Arbitrage is part of the lifeblood of the international capital markets. By hunting down discrepancies in the pricing of equities, currencies and other financial instruments, traders supposedly provide the benefits of liquidity and easier price discovery for longer-term investors.
Companies and financial institutions are also not averse to a bit of arbitrage when it suits them. Here the source of price discrepancy is a regulation or rule that determines a particular capital structure or cost in a particular legal jurisdiction. If a company perceives a discrepancy between two jurisdictions in which it does business, it can do a number of things. It can go 'regulator shopping', finding the friendliest regime in which to do business and optimising its structure accordingly. Or, it can deploy capital markets tools to obtain an economic or competitive benefit from the discrepancy.
Regulators, and tax authorities, try to identify these techniques and eliminate them.
A classic example comes from banking regulation. In the late 1980s, bank regulators came up with 'Basel I', a capital framework that required banks to hold a fixed percentage of capital against outstanding loans. In the 1990s, banks developed 'economic capital' that incorporated the risk of default, and was often wildly at odds with regulatory requirements.
Sophisticated banks then set up securitisation programmes to sell the least risky loans (which tied up regulatory capital) and keep the riskier ones. Spotting this, banking regulators introduced Basel II, which aligns regulatory capital far more closely with economic capital.
It is probably too early to say whether Europe's Solvency II process will deliver the same kind of evolution for insurers. However, with the growing use of economic-based or market-based valuation, insurers are becoming increasingly aware of the deadweight effect of outdated regulatory capital requirements, and are making noises about it.

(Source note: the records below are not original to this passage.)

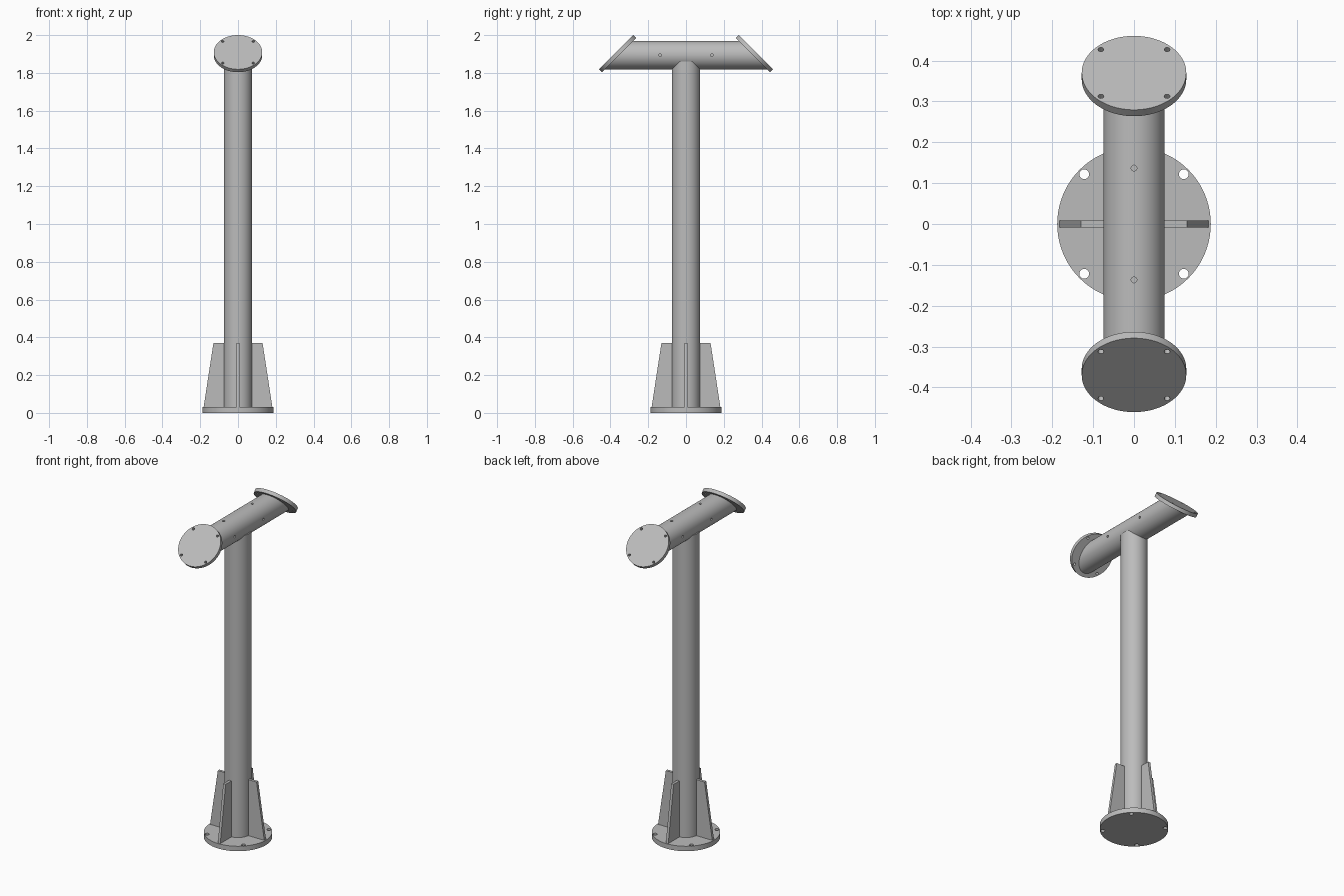
import bpy, bmesh, math
from mathutils import Matrix, Vector

cube = bpy.data.objects.get("Cube")
if cube:
    bpy.data.objects.remove(cube, do_unlink=True)

steel = bpy.data.materials.new("grey_steel")
steel.use_nodes = True
grey = (0.5, 0.5, 0.5, 1)
steel.diffuse_color = grey
steel.node_tree.nodes["Principled BSDF"].inputs["Base Color"].default_value = grey

TUBE_R = 0.075
ARM_Z = 1.894
ARM_HALF = 0.3545      # axis length to the inner face of each end flange
BASE_T = 0.03
FLANGE_T = 0.022


def add_object(name, bm):
    bmesh.ops.recalc_face_normals(bm, faces=bm.faces)
    mesh = bpy.data.meshes.new(name)
    bm.to_mesh(mesh)
    bm.free()
    mesh.materials.append(steel)
    obj = bpy.data.objects.new(name, mesh)
    bpy.context.collection.objects.link(obj)
    return obj


def add_cylinder(bm, radius, depth, matrix, segments=96):
    return bmesh.ops.create_cone(bm, cap_ends=True, segments=segments, radius1=radius,
                                 radius2=radius, depth=depth, matrix=matrix)["verts"]


def activate(obj):
    bpy.ops.object.select_all(action="DESELECT")
    obj.select_set(True)
    bpy.context.view_layer.objects.active = obj


def smooth(obj):
    activate(obj)
    bpy.ops.object.shade_smooth_by_angle(angle=math.radians(30))


def drill(obj, radius, depth, matrices):
    """Cut round holes centred on the given matrices, along their z axes."""
    bm = bmesh.new()
    for m in matrices:
        add_cylinder(bm, radius, depth, m, 24)
    cutter = add_object("drill_cutter", bm)
    cutter.hide_render = True
    mod = obj.modifiers.new("holes", "BOOLEAN")
    mod.operation = "DIFFERENCE"
    mod.solver = "EXACT"
    mod.object = cutter
    activate(obj)
    bpy.ops.object.modifier_apply(modifier=mod.name)
    bpy.data.objects.remove(cutter, do_unlink=True)


def drilled_disc(name, radius, thickness, hole_offset, hole_radius, matrix):
    """Disc standing on its local z = 0, with four through holes."""
    bm = bmesh.new()
    add_cylinder(bm, radius, thickness, Matrix.Translation((0, 0, thickness / 2)))
    disc = add_object(name, bm)
    drill(disc, hole_radius, thickness * 3,
          [Matrix.Translation((sx * hole_offset, sy * hole_offset, thickness / 2))
           for sx in (-1, 1) for sy in (-1, 1)])
    disc.data.transform(matrix)
    smooth(disc)


# Base plate
drilled_disc("base_plate", 0.188, BASE_T, 0.122, 0.012, Matrix.Identity(4))

# Upright post
post_top = 1.86
bm = bmesh.new()
add_cylinder(bm, TUBE_R, post_top - BASE_T, Matrix.Translation((0, 0, (post_top + BASE_T) / 2)))
smooth(add_object("post", bm))

# Cross arm with mitred ends and shallow round holes on top and both sides
bm = bmesh.new()
verts = add_cylinder(bm, TUBE_R, 2 * ARM_HALF,
                     Matrix.Translation((0, 0, ARM_Z)) @ Matrix.Rotation(math.pi / 2, 4, "X"))
for v in verts:
    v.co.y = math.copysign(ARM_HALF - (v.co.z - ARM_Z), v.co.y)
arm = add_object("cross_arm", bm)
holes = []
for y in (-0.137, 0.137):
    holes.append(Matrix.Translation((0, y, ARM_Z + TUBE_R)))
    for s in (-1, 1):
        holes.append(Matrix.Translation((s * TUBE_R, y, ARM_Z))
                     @ Matrix.Rotation(math.pi / 2, 4, "Y"))
drill(arm, 0.007, 0.03, holes)
smooth(arm)

# Tilted end flanges
for name, s in (("front_flange", -1), ("back_flange", 1)):
    place = (Matrix.Translation((0, s * ARM_HALF, ARM_Z))
             @ Matrix.Rotation(-s * math.pi / 4, 4, "X"))
    drilled_disc(name, 0.128, FLANGE_T, 0.081, 0.007, place)

# Four tapered gussets around the foot of the post
profile = [(0.06, BASE_T), (0.182, BASE_T), (0.13, 0.37), (0.06, 0.37)]
half = 0.008
for i, name in enumerate(("left", "back", "right", "front")):
    bm = bmesh.new()
    face = bm.faces.new([bm.verts.new((x, -half, z)) for x, z in profile])
    ext = bmesh.ops.extrude_face_region(bm, geom=[face])["geom"]
    bmesh.ops.translate(bm, vec=Vector((0, 2 * half, 0)),
                        verts=[g for g in ext if isinstance(g, bmesh.types.BMVert)])
    bm.transform(Matrix.Rotation(i * math.pi / 2, 4, "Z"))
    add_object(name + "_gusset", bm)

Witness the recent complaints being made to the UK's Financial Services Authority about what many see as an over-prudent interpretation of current EU directives in the Peak I statutory regime. The growing public presence of the CRO Forum is another sign of impatience.
But it is worth remembering that if insurance securitisation was at a more developed stage, insurers might give up on lobbying and simply follow the regulatory capital arbitrage path taken by banks. By contrast, arbitrage seems to be alive and well in the pensions world.

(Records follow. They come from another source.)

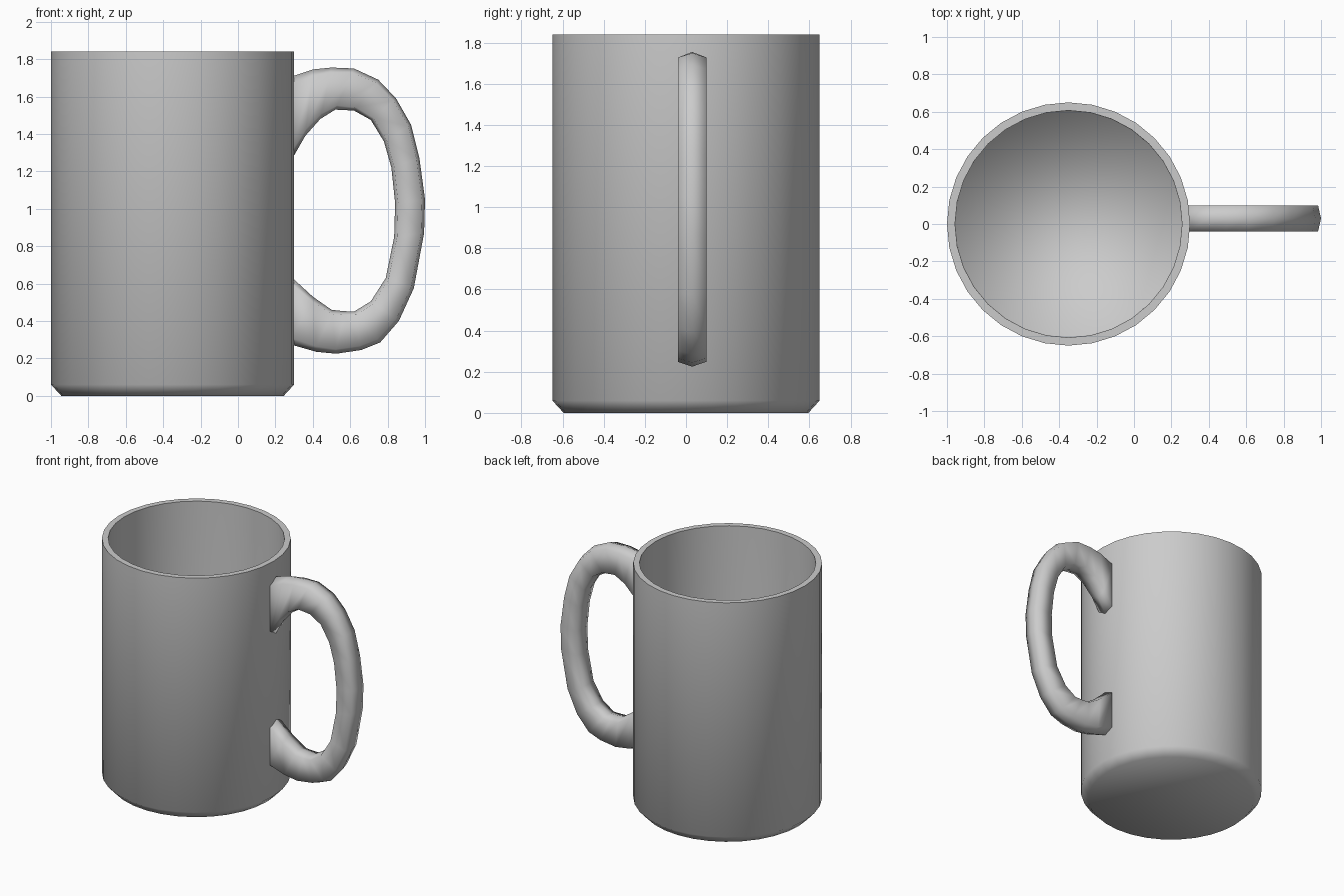
import bpy, bmesh, math

if "Cube" in bpy.data.objects:
    bpy.data.objects.remove(bpy.data.objects["Cube"])


def finish(name, bm):
    bmesh.ops.recalc_face_normals(bm, faces=bm.faces[:])
    for f in bm.faces:
        f.smooth = True
    mesh = bpy.data.meshes.new(name)
    bm.to_mesh(mesh)
    bm.free()
    obj = bpy.data.objects.new(name, mesh)
    bpy.context.collection.objects.link(obj)
    return obj


def skin(bm, rings):
    # join consecutive closed rings with quads and cap both ends
    loops = [[bm.verts.new(p) for p in ring] for ring in rings]
    n = len(loops[0])
    for a, b in zip(loops, loops[1:]):
        for i in range(n):
            j = (i + 1) % n
            bm.faces.new((a[i], a[j], b[j], b[i]))
    bm.faces.new(loops[0])
    bm.faces.new(loops[-1])


# Mug body: lathed (radius, z) profile, underside to inner floor
CX, SIDES, TOP = -0.35, 32, 1.84
profile = [(0.595, 0), (0.65, 0.06), (0.65, TOP), (0.607, TOP),
           (0.607, 0.1), (0.605, 0.06)]
bm = bmesh.new()
skin(bm, [[(CX + r * math.cos(2 * math.pi * i / SIDES),
            r * math.sin(2 * math.pi * i / SIDES), z) for i in range(SIDES)]
          for r, z in profile])
for e in bm.edges:
    # crisp rim edges
    if all(abs(v.co.z - TOP) < 1e-4 for v in e.verts):
        e.smooth = False
finish("mug_body", bm)

# Handle: six-sided section between matching outer and inner outline points
outer = [(0.28, 1.705), (0.40, 1.745), (0.50, 1.755), (0.62, 1.75), (0.75, 1.69),
         (0.845, 1.59), (0.925, 1.45), (0.97, 1.27), (1.0, 1.05), (0.995, 0.87),
         (0.94, 0.575), (0.86, 0.40), (0.76, 0.285), (0.66, 0.245), (0.525, 0.225),
         (0.42, 0.235), (0.28, 0.275)]
inner = [(0.28, 1.25), (0.36, 1.39), (0.44, 1.48), (0.52, 1.53), (0.62, 1.525),
         (0.71, 1.475), (0.78, 1.36), (0.82, 1.22), (0.84, 1.03), (0.835, 0.85),
         (0.79, 0.63), (0.71, 0.505), (0.62, 0.45), (0.56, 0.453), (0.50, 0.46),
         (0.40, 0.53), (0.28, 0.64)]
CY, HALF = 0.03, 0.07
section = [(0, 0), (0.1, HALF), (0.9, HALF), (1, 0), (0.9, -HALF), (0.1, -HALF)]
bm = bmesh.new()
skin(bm, [[(ox + (ix - ox) * t, CY + dy, oz + (iz - oz) * t) for t, dy in section]
          for (ox, oz), (ix, iz) in zip(outer, inner)])
finish("handle", bm)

Witness the differing actions being taken by corporate pension sponsors in the UK and Germany. In the UK, FRS17 valuation is finally becoming mandatory, and there is no escape. The result is a series of enormous revaluations, deficit reductions, and on occasion, substantial share price movements.
In Germany the situation is far more placid. True, some German companies have been making large payments of cash into newly established contractual trust arrangements (CTAs), but there the resemblance to the UK ends. A phenomenon that puzzles some observers, CTAs are entirely voluntary off-balance sheet vehicles that ringfence pension assets against liabilities.
A possible motivation for CTAs is arbitrage - of credit ratings agencies and IAS19 accounting rules - which both only recognise pension liabilities when they are on-balance sheet.
Another form of pensions arbitrage is being mooted in the UK, where investment banks, private equity groups and hedge funds are considering entering the growing market in pension buyouts. The incumbent providers in this market are insurers that charge for buyouts on the basis of being required to hold regulatory capital by the FSA.
Some of the new entrants are said to be negotiating with the UK Pensions Regulator in order to sidestep the FSA completely. If this happens, it will be an embarrassment for the FSA and will raise eyebrows abroad, where the split between UK life and pensions regulation has been criticised. In the world of life and pensions, arbitrage seems to be alive and well.